Aloe impacts white blood cells responsible for generating inflammation. This impact has been proven in animal models. Interestingly, the way that aloe vera inhibits inflammation in these cells is via a pathway typically associated with stress, the prostaglandin pathway.
Critically, the evidence in favor of aloe vera’s efficacy at reducing inflammation is not derived from healthy humans. The animal models used to find the beneficial results were not healthy, either. Instead, in one study, the animals were subject to traumatic hemorrhaging.
The results derived from humans were from people with ulcerative colitis. Ulcerative colitis is a disease of the intestinal tract in which inflammation causes a lot of pain. Some people were helped by consuming vera drinks over a six-week period.
But it’s important to remember that these people were not normal and healthy people, so the results may not carry over.
An aloe vera compound was effective at reducing inflammation in this context – but that probably won’t be the context that you are using it in. In closing, there is preliminary evidence that aloe vera could help reduce inflammation in some cases, but more evidence is needed before aloe drinks get a full endorsement.
The FDA had banned aloe compounds in over the counter laxative products since 2002 when serious questions about their safety were raised. While topical vera products are still considered safe, aloe drinks are still a wild card when it comes to the digestive system.
There is an abundance of evidence which suggests aloe vera is effective at inducing diarrhea. If diarrhea is taken to be the opposite of constipation, it would seem that aloe vera drinks are very effective. Nonetheless, the induction of diarrhea is accompanied by painful stomach cramping.
There’s also some evidence that orally consumed aloe vera causes bowel cancer in healthy people. This negative effect was attenuated when the aloe vera was filtered to remove one of the compounds, aloin, beforehand. Aloe vera drinks marked as “decolorized” do not include aloin, which makes them safer.
Assuming that your aloe vera drink is decolorized and you drink it in moderation – which is to say, infrequently – it will probably help you have a bowel movement. If you are not constipated to begin with, this bowel movement may be unpleasant.
Aloe vera itself was marketed as a weight loss supplement until relatively recently when one such supplement was linked to liver failure. While there’s no guarantee that an aloe vera drink will contain the same compounds which caused liver failure, there is also no guarantee that it will help with weight loss.
There is no evidence to suggest aloe vera drinks are helpful in impacting weight in any capacity. This is true of both humans and also of animal models. Using an aloe vera drink to help with weight loss is probably fruitless.
The exception is if you believe that a proportion of your weight is stored in your bowels. Once again, as aloe vera is proven to be effective at inducing bowel movements – even if they are unpleasant – you can probably shed a few pounds temporarily by using it in that capacity.

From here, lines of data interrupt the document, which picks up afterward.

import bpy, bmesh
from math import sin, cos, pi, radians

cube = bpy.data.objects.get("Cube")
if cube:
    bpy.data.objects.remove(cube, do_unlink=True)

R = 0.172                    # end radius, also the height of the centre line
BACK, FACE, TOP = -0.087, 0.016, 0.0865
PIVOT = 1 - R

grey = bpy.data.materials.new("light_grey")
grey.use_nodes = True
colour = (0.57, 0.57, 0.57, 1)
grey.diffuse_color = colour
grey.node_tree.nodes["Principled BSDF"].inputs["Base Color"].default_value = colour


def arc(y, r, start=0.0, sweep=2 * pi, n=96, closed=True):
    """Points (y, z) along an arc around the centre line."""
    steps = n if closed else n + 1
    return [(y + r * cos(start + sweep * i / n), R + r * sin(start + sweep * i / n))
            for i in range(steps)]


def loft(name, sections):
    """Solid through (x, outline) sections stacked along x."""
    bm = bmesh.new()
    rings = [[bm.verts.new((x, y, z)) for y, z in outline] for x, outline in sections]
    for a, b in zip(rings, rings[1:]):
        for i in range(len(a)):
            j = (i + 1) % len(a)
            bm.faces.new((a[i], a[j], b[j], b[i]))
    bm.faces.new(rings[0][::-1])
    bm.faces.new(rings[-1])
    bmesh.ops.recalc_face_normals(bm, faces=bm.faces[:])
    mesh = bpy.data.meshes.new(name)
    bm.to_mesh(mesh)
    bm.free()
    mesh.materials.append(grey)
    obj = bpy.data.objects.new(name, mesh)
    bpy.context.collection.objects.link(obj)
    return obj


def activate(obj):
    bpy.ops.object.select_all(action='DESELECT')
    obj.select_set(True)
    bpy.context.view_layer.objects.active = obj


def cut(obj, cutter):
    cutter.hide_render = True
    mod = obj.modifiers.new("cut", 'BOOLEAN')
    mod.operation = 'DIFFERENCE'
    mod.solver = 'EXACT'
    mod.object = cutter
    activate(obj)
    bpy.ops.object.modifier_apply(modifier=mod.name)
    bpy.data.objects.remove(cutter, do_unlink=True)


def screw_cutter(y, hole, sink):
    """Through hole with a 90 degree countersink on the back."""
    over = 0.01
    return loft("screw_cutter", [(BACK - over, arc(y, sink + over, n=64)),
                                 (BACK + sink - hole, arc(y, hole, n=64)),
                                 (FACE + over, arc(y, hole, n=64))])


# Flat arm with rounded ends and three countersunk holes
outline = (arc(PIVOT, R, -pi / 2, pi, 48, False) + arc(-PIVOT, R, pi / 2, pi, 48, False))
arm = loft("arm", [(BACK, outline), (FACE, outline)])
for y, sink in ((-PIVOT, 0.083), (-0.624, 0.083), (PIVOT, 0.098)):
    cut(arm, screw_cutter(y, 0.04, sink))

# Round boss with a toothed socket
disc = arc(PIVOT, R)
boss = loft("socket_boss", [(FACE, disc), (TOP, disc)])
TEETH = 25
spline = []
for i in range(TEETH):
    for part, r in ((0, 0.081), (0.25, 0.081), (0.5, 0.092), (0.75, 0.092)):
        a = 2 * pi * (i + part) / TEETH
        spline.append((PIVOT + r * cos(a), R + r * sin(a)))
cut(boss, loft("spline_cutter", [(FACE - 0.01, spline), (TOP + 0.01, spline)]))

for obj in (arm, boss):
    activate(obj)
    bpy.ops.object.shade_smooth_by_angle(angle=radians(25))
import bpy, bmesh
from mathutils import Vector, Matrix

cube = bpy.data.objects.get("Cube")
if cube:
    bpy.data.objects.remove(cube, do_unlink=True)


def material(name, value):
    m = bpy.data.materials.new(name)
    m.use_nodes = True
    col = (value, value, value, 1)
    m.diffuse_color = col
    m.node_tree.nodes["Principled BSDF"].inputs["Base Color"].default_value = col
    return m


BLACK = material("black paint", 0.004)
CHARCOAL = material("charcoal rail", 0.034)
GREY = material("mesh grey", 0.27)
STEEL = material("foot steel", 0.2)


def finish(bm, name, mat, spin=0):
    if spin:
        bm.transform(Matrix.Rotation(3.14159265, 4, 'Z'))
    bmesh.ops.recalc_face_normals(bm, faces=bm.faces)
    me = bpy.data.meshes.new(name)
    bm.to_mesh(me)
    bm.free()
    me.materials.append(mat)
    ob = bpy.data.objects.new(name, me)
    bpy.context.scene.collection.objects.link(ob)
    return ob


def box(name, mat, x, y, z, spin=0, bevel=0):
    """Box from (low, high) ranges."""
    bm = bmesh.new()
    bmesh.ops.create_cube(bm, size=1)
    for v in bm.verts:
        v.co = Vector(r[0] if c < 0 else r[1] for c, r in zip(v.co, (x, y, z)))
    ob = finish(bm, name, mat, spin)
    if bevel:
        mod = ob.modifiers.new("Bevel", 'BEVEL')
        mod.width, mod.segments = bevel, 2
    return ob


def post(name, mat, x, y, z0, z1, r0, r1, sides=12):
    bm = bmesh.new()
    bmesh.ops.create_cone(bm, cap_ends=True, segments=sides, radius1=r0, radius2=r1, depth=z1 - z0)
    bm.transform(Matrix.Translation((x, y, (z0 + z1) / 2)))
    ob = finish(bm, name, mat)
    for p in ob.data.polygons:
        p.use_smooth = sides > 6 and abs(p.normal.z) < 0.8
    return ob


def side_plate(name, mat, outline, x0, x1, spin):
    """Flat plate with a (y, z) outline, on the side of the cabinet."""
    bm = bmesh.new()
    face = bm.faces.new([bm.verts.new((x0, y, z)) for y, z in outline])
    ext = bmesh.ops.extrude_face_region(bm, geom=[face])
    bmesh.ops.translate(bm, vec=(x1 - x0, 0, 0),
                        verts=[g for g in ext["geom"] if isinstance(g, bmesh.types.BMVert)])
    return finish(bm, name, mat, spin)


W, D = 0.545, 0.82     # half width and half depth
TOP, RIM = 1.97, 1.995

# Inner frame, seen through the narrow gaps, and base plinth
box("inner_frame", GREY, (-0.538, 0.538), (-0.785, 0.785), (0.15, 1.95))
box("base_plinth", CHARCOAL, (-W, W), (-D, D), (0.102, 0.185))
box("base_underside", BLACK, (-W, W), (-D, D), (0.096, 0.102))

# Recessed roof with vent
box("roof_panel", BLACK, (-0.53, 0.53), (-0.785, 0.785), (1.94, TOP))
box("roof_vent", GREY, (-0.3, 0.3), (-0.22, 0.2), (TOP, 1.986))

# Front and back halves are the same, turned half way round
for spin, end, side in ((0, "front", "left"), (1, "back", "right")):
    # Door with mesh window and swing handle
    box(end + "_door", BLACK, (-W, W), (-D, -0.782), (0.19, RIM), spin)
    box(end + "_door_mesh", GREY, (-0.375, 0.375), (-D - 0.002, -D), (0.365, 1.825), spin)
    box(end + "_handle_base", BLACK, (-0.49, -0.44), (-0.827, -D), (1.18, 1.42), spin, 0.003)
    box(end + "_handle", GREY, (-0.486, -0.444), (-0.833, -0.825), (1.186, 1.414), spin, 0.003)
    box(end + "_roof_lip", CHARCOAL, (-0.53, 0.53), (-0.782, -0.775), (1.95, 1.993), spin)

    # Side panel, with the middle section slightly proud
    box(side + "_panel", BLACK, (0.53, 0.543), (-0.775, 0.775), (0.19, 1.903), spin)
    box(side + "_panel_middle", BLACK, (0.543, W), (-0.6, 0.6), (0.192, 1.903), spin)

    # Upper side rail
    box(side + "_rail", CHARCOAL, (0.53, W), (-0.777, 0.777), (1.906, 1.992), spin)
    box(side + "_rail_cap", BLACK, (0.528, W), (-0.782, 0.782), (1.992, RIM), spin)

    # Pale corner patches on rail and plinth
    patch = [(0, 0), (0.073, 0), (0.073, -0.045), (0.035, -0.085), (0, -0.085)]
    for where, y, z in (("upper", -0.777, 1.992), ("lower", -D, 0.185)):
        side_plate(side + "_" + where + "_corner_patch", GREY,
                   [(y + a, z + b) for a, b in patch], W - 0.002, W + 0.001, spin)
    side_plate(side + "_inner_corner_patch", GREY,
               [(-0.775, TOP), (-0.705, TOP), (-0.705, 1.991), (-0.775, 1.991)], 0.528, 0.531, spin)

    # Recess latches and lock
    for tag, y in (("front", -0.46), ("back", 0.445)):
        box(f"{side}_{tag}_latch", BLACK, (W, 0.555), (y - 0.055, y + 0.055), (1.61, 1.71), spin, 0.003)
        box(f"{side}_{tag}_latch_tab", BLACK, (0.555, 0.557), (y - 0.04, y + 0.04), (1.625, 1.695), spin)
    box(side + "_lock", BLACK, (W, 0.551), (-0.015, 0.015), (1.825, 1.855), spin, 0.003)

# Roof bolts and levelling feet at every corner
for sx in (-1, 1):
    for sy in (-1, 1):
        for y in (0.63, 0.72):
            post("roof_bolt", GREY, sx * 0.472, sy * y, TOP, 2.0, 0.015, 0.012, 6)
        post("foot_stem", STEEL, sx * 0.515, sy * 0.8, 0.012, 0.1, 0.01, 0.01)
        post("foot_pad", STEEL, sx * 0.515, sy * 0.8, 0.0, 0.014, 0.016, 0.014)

There is some evidence which suggests aloe vera drinks might be helpful with joint pain. This evidence is mostly low quality. The evidence is also not taken from humans. In one study, researchers who induced arthritis in a mouse were able to prevent the mouse’s paw from swelling using crude aloe vera gel applied orally.
This means that they did not use an aloe vera drink, but that there is still a chance for an aloe vera drink to inhibit inflammation enough to reduce the severity of arthritis. Potentially, more research will show that aloe vera drinks can help with joint pain specifically.
In the meantime, you should only take an aloe vera drink for joint pain if you are willing to take a risk that it does not work. You should probably have another way of dealing with your joint pain as a primary method.